If possible, the professor of the course will meet with the student to discuss the incident and inform the student that the Provost's and Student Life offices will be notified of the violation. The student should be informed of the appeal process (described below).
The professor of the course will notify the Provost’s and Student Life offices of all instances of academic dishonesty (link to report form). For minor, first offenses, the infraction will simply be noted. For repeated or more severe infractions, other actions may be taken by the college that include but are not limited to a written warning or initiating a student conduct meeting (which could lead to suspension, or expulsion).
If instances of plagiarism are discovered after a course or a degree is completed, the level and frequency of plagiarism will be evaluated by the Vice Provost in consultation with relevant faculty members.
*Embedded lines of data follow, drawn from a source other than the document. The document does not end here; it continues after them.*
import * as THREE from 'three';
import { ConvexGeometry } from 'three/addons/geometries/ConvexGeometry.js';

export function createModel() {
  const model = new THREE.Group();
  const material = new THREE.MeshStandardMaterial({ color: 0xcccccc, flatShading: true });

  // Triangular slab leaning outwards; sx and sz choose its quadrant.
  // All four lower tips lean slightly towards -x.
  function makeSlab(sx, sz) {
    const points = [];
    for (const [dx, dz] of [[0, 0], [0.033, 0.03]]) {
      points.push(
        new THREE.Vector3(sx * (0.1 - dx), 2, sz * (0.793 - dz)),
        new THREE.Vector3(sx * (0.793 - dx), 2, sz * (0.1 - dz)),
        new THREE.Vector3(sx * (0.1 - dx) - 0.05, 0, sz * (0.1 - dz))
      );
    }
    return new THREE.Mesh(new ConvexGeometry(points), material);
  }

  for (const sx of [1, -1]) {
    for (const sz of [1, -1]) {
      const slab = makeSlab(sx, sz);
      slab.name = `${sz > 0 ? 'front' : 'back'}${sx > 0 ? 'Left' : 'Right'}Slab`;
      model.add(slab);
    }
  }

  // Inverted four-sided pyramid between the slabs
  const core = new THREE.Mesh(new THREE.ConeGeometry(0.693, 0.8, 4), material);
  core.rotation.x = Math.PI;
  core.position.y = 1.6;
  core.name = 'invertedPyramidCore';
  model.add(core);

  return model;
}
Consequences may include changing the grade awarded in a course or courses, delaying the awarding of the degree, withholding the degree, or rescinding the degree.
A student who feels that he or she has been unfairly accused or unjustly treated regarding violations of the Academic Integrity Policy may appeal to the Provost (or designee). Appeals must be in writing and submitted to the Provost’s Office during regular business hours (Monday through Friday, 8 a.m. to 5 p.m.) within three calendar days of the decision. If the third day falls on a non-business day, submit appeals via email to email@example.com.
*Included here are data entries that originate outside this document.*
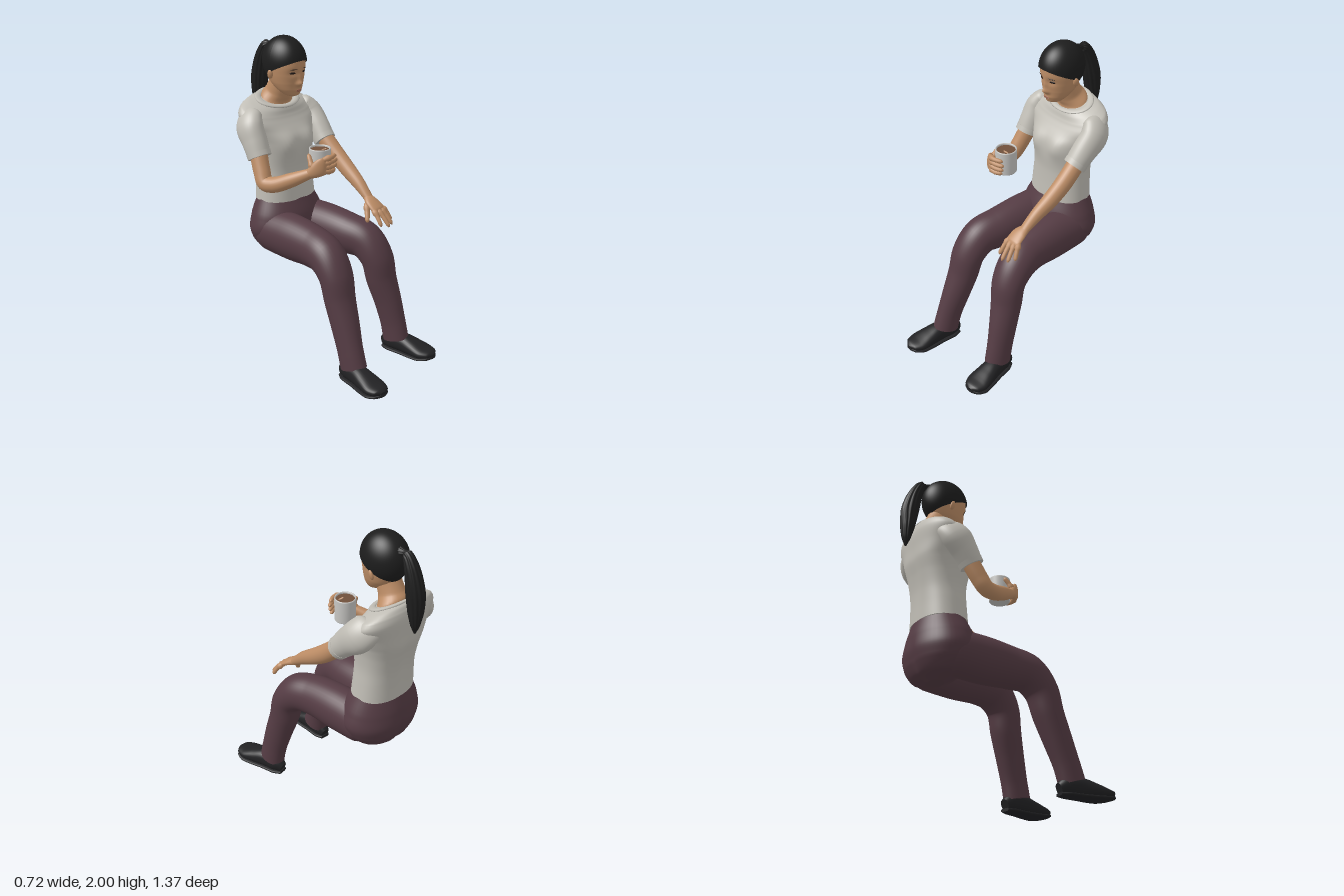
import * as THREE from 'three';

const paint = (name, color, side = THREE.FrontSide) => {
  const m = new THREE.MeshStandardMaterial({ color, side });
  m.name = name;
  return m;
};

const bump = (d, w) => Math.exp(-(d * d) / (w * w));
const X = new THREE.Vector3(1, 0, 0), Y = new THREE.Vector3(0, 1, 0);

// Smooth body through elliptical rings [x, y, z, halfWidth, halfDepth], square to their path or kept level
function loft(rings, { seg = 28, steps = 6, ref = X, power = 2, level = false, warp } = {}) {
  const path = new THREE.CatmullRomCurve3(rings.map(r => new THREE.Vector3(r[0], r[1], r[2])));
  const size = new THREE.CatmullRomCurve3(rings.map(r => new THREE.Vector3(r[3], r[4], 0)));
  const n = (rings.length - 1) * steps, pos = [], idx = [];
  const soft = v => Math.sign(v) * Math.abs(v) ** (2 / power);
  for (let i = 0; i <= n; i++) {
    const t = i / n, c = path.getPoint(t), s = size.getPoint(t), T = level ? Y : path.getTangent(t);
    const U = ref.clone().addScaledVector(T, -T.dot(ref)).normalize();
    const V = T.clone().cross(U);
    for (let j = 0; j < seg; j++) {
      const a = j / seg * Math.PI * 2;
      const p = c.clone().addScaledVector(U, soft(Math.cos(a)) * s.x).addScaledVector(V, soft(Math.sin(a)) * s.y);
      if (warp) warp(p, c, a, t);
      pos.push(p.x, p.y, p.z);
    }
  }
  for (let i = 0; i < n; i++) for (let j = 0; j < seg; j++) {
    const k = (j + 1) % seg, a = i * seg + j, b = i * seg + k;
    idx.push(a, b, a + seg, b, b + seg, a + seg);
  }
  // End caps with their own corners so rims stay crisp
  for (const end of [0, n]) {
    const start = pos.length / 3, mid = [0, 0, 0];
    for (let j = 0; j < seg; j++) for (let q = 0; q < 3; q++) {
      const v = pos[(end * seg + j) * 3 + q];
      pos.push(v);
      mid[q] += v / seg;
    }
    pos.push(...mid);
    for (let j = 0; j < seg; j++) {
      const a = start + j, b = start + (j + 1) % seg;
      idx.push(start + seg, ...(end ? [a, b] : [b, a]));
    }
  }
  const g = new THREE.BufferGeometry();
  g.setAttribute('position', new THREE.Float32BufferAttribute(pos, 3));
  g.setIndex(idx);
  g.computeVertexNormals();
  return g;
}

export function createModel() {
  const skin = paint('skin', 0xbd8d66), hair = paint('hair', 0x1d1d1d, THREE.DoubleSide);
  const shirt = paint('shirt cloth', 0xc0bdb5), trousers = paint('trouser cloth', 0x553c44);
  const leather = paint('shoe leather', 0x222224), china = paint('cup china', 0xc8c7c4, THREE.DoubleSide);
  const coffee = paint('coffee', 0x70503b), foam = paint('coffee foam', 0xc79c7c);
  const lip = paint('lips', 0xa06a55), dark = paint('eyes and brows', 0x231a17);

  const model = new THREE.Group();
  const add = (name, geo, mat) => {
    const m = new THREE.Mesh(geo, mat);
    m.name = name;
    model.add(m);
    return m;
  };
  const blob = (name, mat, p, s) => {
    const m = add(name, new THREE.SphereGeometry(1, 20, 14), mat);
    m.position.set(...p);
    m.scale.set(...s);
    return m;
  };

  // Shirt body: neckline drops at the front, chest and spine are shaped
  const neckTilt = (p, c) => {
    p.y -= (p.z - c.z) * 0.42 * THREE.MathUtils.smoothstep(c.y, 1.38, 1.58);
  };
  add('shirtBody', loft([
    [-0.013, 0.972, -0.405, 0.207, 0.15], [-0.014, 1.08, -0.41, 0.198, 0.147], [-0.014, 1.17, -0.415, 0.191, 0.149],
    [-0.014, 1.28, -0.422, 0.198, 0.162], [-0.014, 1.36, -0.435, 0.214, 0.167], [-0.015, 1.44, -0.452, 0.25, 0.152],
    [-0.016, 1.51, -0.468, 0.287, 0.138], [-0.016, 1.552, -0.473, 0.266, 0.122], [-0.013, 1.582, -0.472, 0.205, 0.108],
    [-0.01, 1.6, -0.468, 0.142, 0.094],
  ], {
    seg: 56, power: 2.3, level: true, warp(p, c) {
      const x = p.x + 0.014;
      if (p.z > c.z) p.z += 0.022 * bump(Math.abs(x) - 0.09, 0.06) * bump(p.y - 1.345, 0.07);
      else p.z += 0.012 * bump(x, 0.035) * bump(p.y - 1.28, 0.2);
      neckTilt(p, c);
    },
  }), shirt);
  const collar = add('collar', new THREE.TorusGeometry(1, 0.17, 10, 48).rotateX(Math.PI / 2).scale(0.142, 0.05, 0.098), shirt);
  collar.position.set(-0.01, 1.599, -0.467);
  collar.rotation.x = 0.398;

  // Neck
  add('neck', loft([
    [-0.01, 1.585, -0.468, 0.12, 0.08], [-0.01, 1.612, -0.472, 0.105, 0.08], [-0.013, 1.65, -0.45, 0.075, 0.076],
    [-0.015, 1.72, -0.42, 0.067, 0.072], [-0.015, 1.78, -0.41, 0.06, 0.07],
  ], { level: true, warp: neckTilt }), skin);

  // Head with sockets, nose, lips and chin raised from the front
  const hx = -0.015;
  const head = add('head', loft([
    [hx, 1.634, -0.318, 0.02, 0.018], [hx, 1.645, -0.33, 0.048, 0.046], [hx, 1.68, -0.352, 0.079, 0.082],
    [hx, 1.72, -0.371, 0.098, 0.108], [hx, 1.77, -0.381, 0.109, 0.127], [hx, 1.83, -0.386, 0.114, 0.141],
    [hx, 1.88, -0.387, 0.112, 0.141], [hx, 1.94, -0.387, 0.09, 0.112], [hx, 1.985, -0.387, 0.03, 0.035],
  ], {
    seg: 80, steps: 8, level: true, warp(p, c) {
      const x = p.x - hx, ax = Math.abs(x);
      p.z += THREE.MathUtils.smoothstep(p.z - c.z, 0.01, 0.05) * (
        0.024 * bump(x, 0.016) * bump(p.y - 1.722, 0.018) + 0.012 * bump(x, 0.013) * bump(p.y - 1.755, 0.035)
        + 0.007 * bump(ax - 0.016, 0.01) * bump(p.y - 1.716, 0.012) + 0.007 * bump(x, 0.03) * bump(p.y - 1.676, 0.016)
        + 0.006 * bump(x, 0.03) * bump(p.y - 1.648, 0.014) - 0.009 * bump(ax - 0.042, 0.026) * bump(p.y - 1.787, 0.02));
    },
  }), skin);
  const ray = new THREE.Raycaster();
  const faceZ = (x, y) => {
    ray.set(new THREE.Vector3(x, y, 1), new THREE.Vector3(0, 0, -1));
    return ray.intersectObject(head)[0]?.point.z ?? -0.26;
  };
  const onFace = (name, mat, x, y, s, turn = 0, roll = 0) =>
    blob(name, mat, [hx + x, y, faceZ(hx + x, y)], s).rotation.set(0, turn, roll);
  for (const s of [1, -1]) {
    const side = s > 0 ? 'left' : 'right';
    onFace(side + 'Eye', dark, s * 0.044, 1.789, [0.021, 0.007, 0.004], s * 0.35);
    onFace(side + 'Eyebrow', dark, s * 0.045, 1.812, [0.024, 0.0025, 0.003], s * 0.4, -s * 0.08);
    blob(side + 'Ear', skin, [hx + s * 0.115, 1.776, -0.395], [0.012, 0.031, 0.019]).rotation.set(0.2, s * -0.5, -s * 0.15);
  }
  onFace('upperLip', lip, 0, 1.68, [0.026, 0.0045, 0.003]);
  onFace('lowerLip', lip, 0, 1.672, [0.022, 0.005, 0.003]);

  // Hair cap: a dome whose edge falls from the forehead to the nape
  const dome = new THREE.SphereGeometry(1, 56, 28, 0, Math.PI * 2, 0, Math.PI / 2);
  const dp = dome.attributes.position;
  for (let i = 0; i < dp.count; i++) {
    const x = dp.getX(i), z = dp.getZ(i), r = Math.hypot(x, z);
    if (r < 1e-5) continue;
    const th = Math.acos(dp.getY(i)) * (0.92 + 0.295 * (1 - z / r));
    dp.setXYZ(i, x / r * Math.sin(th), Math.cos(th), z / r * Math.sin(th));
  }
  dome.scale(0.125, 0.155, 0.152).translate(-0.017, 1.845, -0.387);
  dome.computeVertexNormals();
  add('hairCap', dome, hair);
  add('ponytail', loft([
    [-0.012, 1.92, -0.5, 0.03, 0.03], [-0.01, 1.922, -0.55, 0.03, 0.03], [-0.008, 1.855, -0.592, 0.042, 0.042],
    [-0.005, 1.72, -0.628, 0.052, 0.054], [-0.003, 1.6, -0.64, 0.046, 0.043], [0, 1.52, -0.644, 0.03, 0.026],
    [0.002, 1.465, -0.645, 0.005, 0.005],
  ], {
    seg: 48, warp(p, c, a, t) {
      p.sub(c).multiplyScalar(1 + 0.06 * Math.cos(a * 12 + t * 5)).add(c);
    },
  }), hair);

  // Sleeves with turned cuffs
  const sleeves = {
    left: [[0.14, 1.52, -0.475, 0.04, 0.07], [0.2, 1.508, -0.472, 0.062, 0.092], [0.235, 1.455, -0.435, 0.074, 0.099],
      [0.236, 1.38, -0.355, 0.073, 0.084], [0.23, 1.3, -0.28, 0.068, 0.069]],
    right: [[-0.17, 1.52, -0.475, 0.04, 0.07], [-0.23, 1.508, -0.472, 0.062, 0.092], [-0.265, 1.455, -0.443, 0.075, 0.099],
      [-0.273, 1.38, -0.395, 0.076, 0.085], [-0.279, 1.29, -0.345, 0.072, 0.072]],
  };
  for (const [side, r] of Object.entries(sleeves)) {
    add(side + 'Sleeve', loft(r, { seg: 36, steps: 8 }), shirt);
    const end = r[4], dir = end.slice(0, 3).map((v, q) => v - r[3][q]);
    const at = (f, grow) => [...[0, 1, 2].map(q => end[q] + dir[q] * f), end[3] + grow, end[4] + grow];
    add(side + 'Cuff', loft([at(-0.3, 0.005), at(-0.15, 0.004), at(0.01, 0.003)], { seg: 36 }), shirt);
  }

  // Bare arms
  add('leftArm', loft([
    [0.235, 1.34, -0.315, 0.055, 0.055], [0.24, 1.22, -0.185, 0.052, 0.056], [0.238, 1.145, -0.085, 0.048, 0.051],
    [0.23, 1.075, 0.02, 0.039, 0.041], [0.222, 1.003, 0.11, 0.031, 0.025],
  ]), skin);
  add('rightArm', loft([
    [-0.275, 1.33, -0.365, 0.055, 0.056], [-0.3, 1.21, -0.305, 0.052, 0.054], [-0.312, 1.15, -0.265, 0.05, 0.05],
    [-0.296, 1.15, -0.2, 0.047, 0.049], [-0.25, 1.19, -0.105, 0.042, 0.045], [-0.188, 1.248, 0.008, 0.027, 0.03],
  ]), skin);

  // Left hand, resting open above the thigh
  add('leftPalm', loft([
    [0.223, 1.008, 0.1, 0.031, 0.025], [0.216, 0.985, 0.145, 0.05, 0.023], [0.218, 0.955, 0.192, 0.054, 0.018], [0.219, 0.943, 0.207, 0.046, 0.011],
  ]), skin);
  const finger = (name, pts, r, ref = X) => add(name, loft(
    pts.map((p, i) => [...p, r * [1, 1, 0.85, 0.25][i], r * [1, 1, 0.85, 0.25][i]]), { seg: 12, steps: 4, ref }), skin);
  const bend = (a, b, lift) => [0, 0.45, 0.9, 1].map(f => a.map((v, q) => v + (b[q] - v) * f + (q === 1 ? lift * Math.sin(f * Math.PI) : 0)));
  [[0.18, 0.171, 0.264, 0.866], [0.206, 0.22, 0.287, 0.856], [0.234, 0.26, 0.275, 0.86], [0.258, 0.29, 0.24, 0.872]]
    .forEach(([x0, x1, z1, y1], i) => finger('leftFinger' + (i + 1), bend([x0, 0.957, 0.183], [x1, y1, z1], 0.012), 0.0145));
  finger('leftThumb', bend([0.188, 0.98, 0.125], [0.136, 0.88, 0.178], 0.01), 0.017);

  // Right hand wrapped round the front of the cup
  add('rightPalm', loft([
    [-0.195, 1.24, -0.004, 0.03, 0.027], [-0.176, 1.268, 0.036, 0.046, 0.024], [-0.148, 1.292, 0.066, 0.054, 0.018], [-0.125, 1.298, 0.076, 0.045, 0.012],
  ], { ref: Y }), skin);
  [1.343, 1.314, 1.284, 1.255].forEach((y, i) => {
    const tip = [-0.036, -0.026, -0.03, -0.042][i];
    finger('rightFinger' + (i + 1), [[-0.145, 1.3 + (y - 1.3) * 0.75, 0.066], [-0.095, y, 0.084], [tip - 0.01, y - 0.002, 0.066], [tip, y - 0.002, 0.058]], 0.0145, Y);
  });
  finger('rightThumb', [[-0.185, 1.27, 0.02], [-0.182, 1.31, 0], [-0.172, 1.345, -0.025], [-0.168, 1.355, -0.034]], 0.016);

  // Cup and coffee
  const cup = [[0, 1.225], [0.062, 1.225], [0.066, 1.231], [0.067, 1.375], [0.0655, 1.381], [0.0605, 1.381], [0.059, 1.375], [0.058, 1.24], [0, 1.24]];
  add('cup', new THREE.LatheGeometry(cup.map(p => new THREE.Vector2(...p)), 40), china).position.set(-0.09, 0, -0.013);
  add('coffeeSurface', new THREE.CylinderGeometry(0.059, 0.059, 0.006, 40), coffee).position.set(-0.09, 1.367, -0.013);
  add('foamFleck', new THREE.CylinderGeometry(1, 1, 0.003, 20).scale(0.02, 1, 0.006), foam).position.set(-0.072, 1.371, 0.005);

  // Trousers: seat and two bent legs
  add('trouserSeat', loft([
    [-0.01, 0.607, -0.42, 0.07, 0.05], [-0.01, 0.642, -0.42, 0.185, 0.118], [-0.01, 0.71, -0.405, 0.25, 0.17],
    [-0.01, 0.79, -0.395, 0.276, 0.194], [-0.012, 0.88, -0.395, 0.254, 0.183], [-0.013, 0.985, -0.405, 0.203, 0.146],
  ], {
    seg: 48, level: true, warp(p, c) {
      if (p.z < c.z) p.z += 0.015 * bump(p.x + 0.01, 0.025) * bump(p.y - 0.72, 0.12);
    },
  }), trousers);
  const legs = {
    left: [[0.118, 0.765, -0.46, 0.08, 0.1], [0.128, 0.765, -0.38, 0.132, 0.142],
      [0.138, 0.763, -0.2, 0.13, 0.148], [0.152, 0.757, 0, 0.121, 0.134], [0.178, 0.732, 0.122, 0.115, 0.122],
      [0.194, 0.64, 0.208, 0.109, 0.1], [0.206, 0.5, 0.24, 0.099, 0.096], [0.224, 0.35, 0.283, 0.083, 0.092],
      [0.236, 0.2, 0.322, 0.072, 0.088], [0.24, 0.095, 0.345, 0.07, 0.09]],
    right: [[-0.138, 0.765, -0.46, 0.08, 0.1], [-0.148, 0.765, -0.38, 0.132, 0.142],
      [-0.153, 0.763, -0.2, 0.13, 0.148], [-0.161, 0.758, 0, 0.121, 0.134], [-0.181, 0.738, 0.126, 0.116, 0.122],
      [-0.193, 0.648, 0.216, 0.111, 0.1], [-0.202, 0.5, 0.262, 0.1, 0.094], [-0.213, 0.35, 0.318, 0.086, 0.091],
      [-0.225, 0.2, 0.372, 0.073, 0.087], [-0.228, 0.095, 0.405, 0.071, 0.09]],
  };
  for (const [side, r] of Object.entries(legs)) add(side + 'TrouserLeg', loft(r, { seg: 40, steps: 8 }), trousers);

  // Shoes: upper plus a slightly wider sole; each row is [along, half width, height]
  const last = [[0, 0.03, 0.07], [0.05, 0.052, 0.11], [0.14, 0.058, 0.12], [0.22, 0.07, 0.098], [0.29, 0.077, 0.07], [0.345, 0.056, 0.048], [0.365, 0.02, 0.028]];
  for (const [side, x, z, dx, dz] of [['left', 0.235, 0.25, 0.06, 0.365], ['right', -0.225, 0.31, -0.045, 0.37]]) {
    const run = (grow, high) => last.map(([f, w, h]) => {
      const k = f / 0.365, hh = high || h;
      return [x + dx * k, hh / 2 + (high ? 0.004 : 0.01) + 0.02 * k ** 6, z + dz * k, w + grow, hh / 2];
    });
    add(side + 'Shoe', loft(run(0, 0), { seg: 32, power: 2.3 }), leather);
    add(side + 'Sole', loft(run(0.003, 0.02), { seg: 32, power: 3.5 }), leather);
  }
  return model;
}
An appeal must be in writing and include a statement outlining and supporting the specific grounds on which the student is appealing. The appeal is not a rehearing of the original case and the role of the Provost is not to substitute his or her own judgment for the judgment of the original decision. The role of the appeal officer is to determine whether a new decision should be considered due to a procedural error, the availability of new information or the imposition of excessive sanctions. During the appeal process, the Provost may choose to set aside sanctions as appropriate.
Following a prompt and effective review, the Provost will communicate a decision on the student’s appeal no later than ten business days following the submission of the appeal. The decision will be communicated in writing to the appealing student. The decision will be in one of the two following forms:
- Original Decision Upheld: Where review of the original decision does not demonstrate a different decision is warranted, the original decision will be upheld.
- Original Decision Modified: Where review of the original decision demonstrates support for the appeal and a different decision is warranted, the Provost will modify the original decision. This decision may include sanctions being decreased, modified, or revoked.
The decision on the appeal is final, and no other office will accept or review appeals following the decision.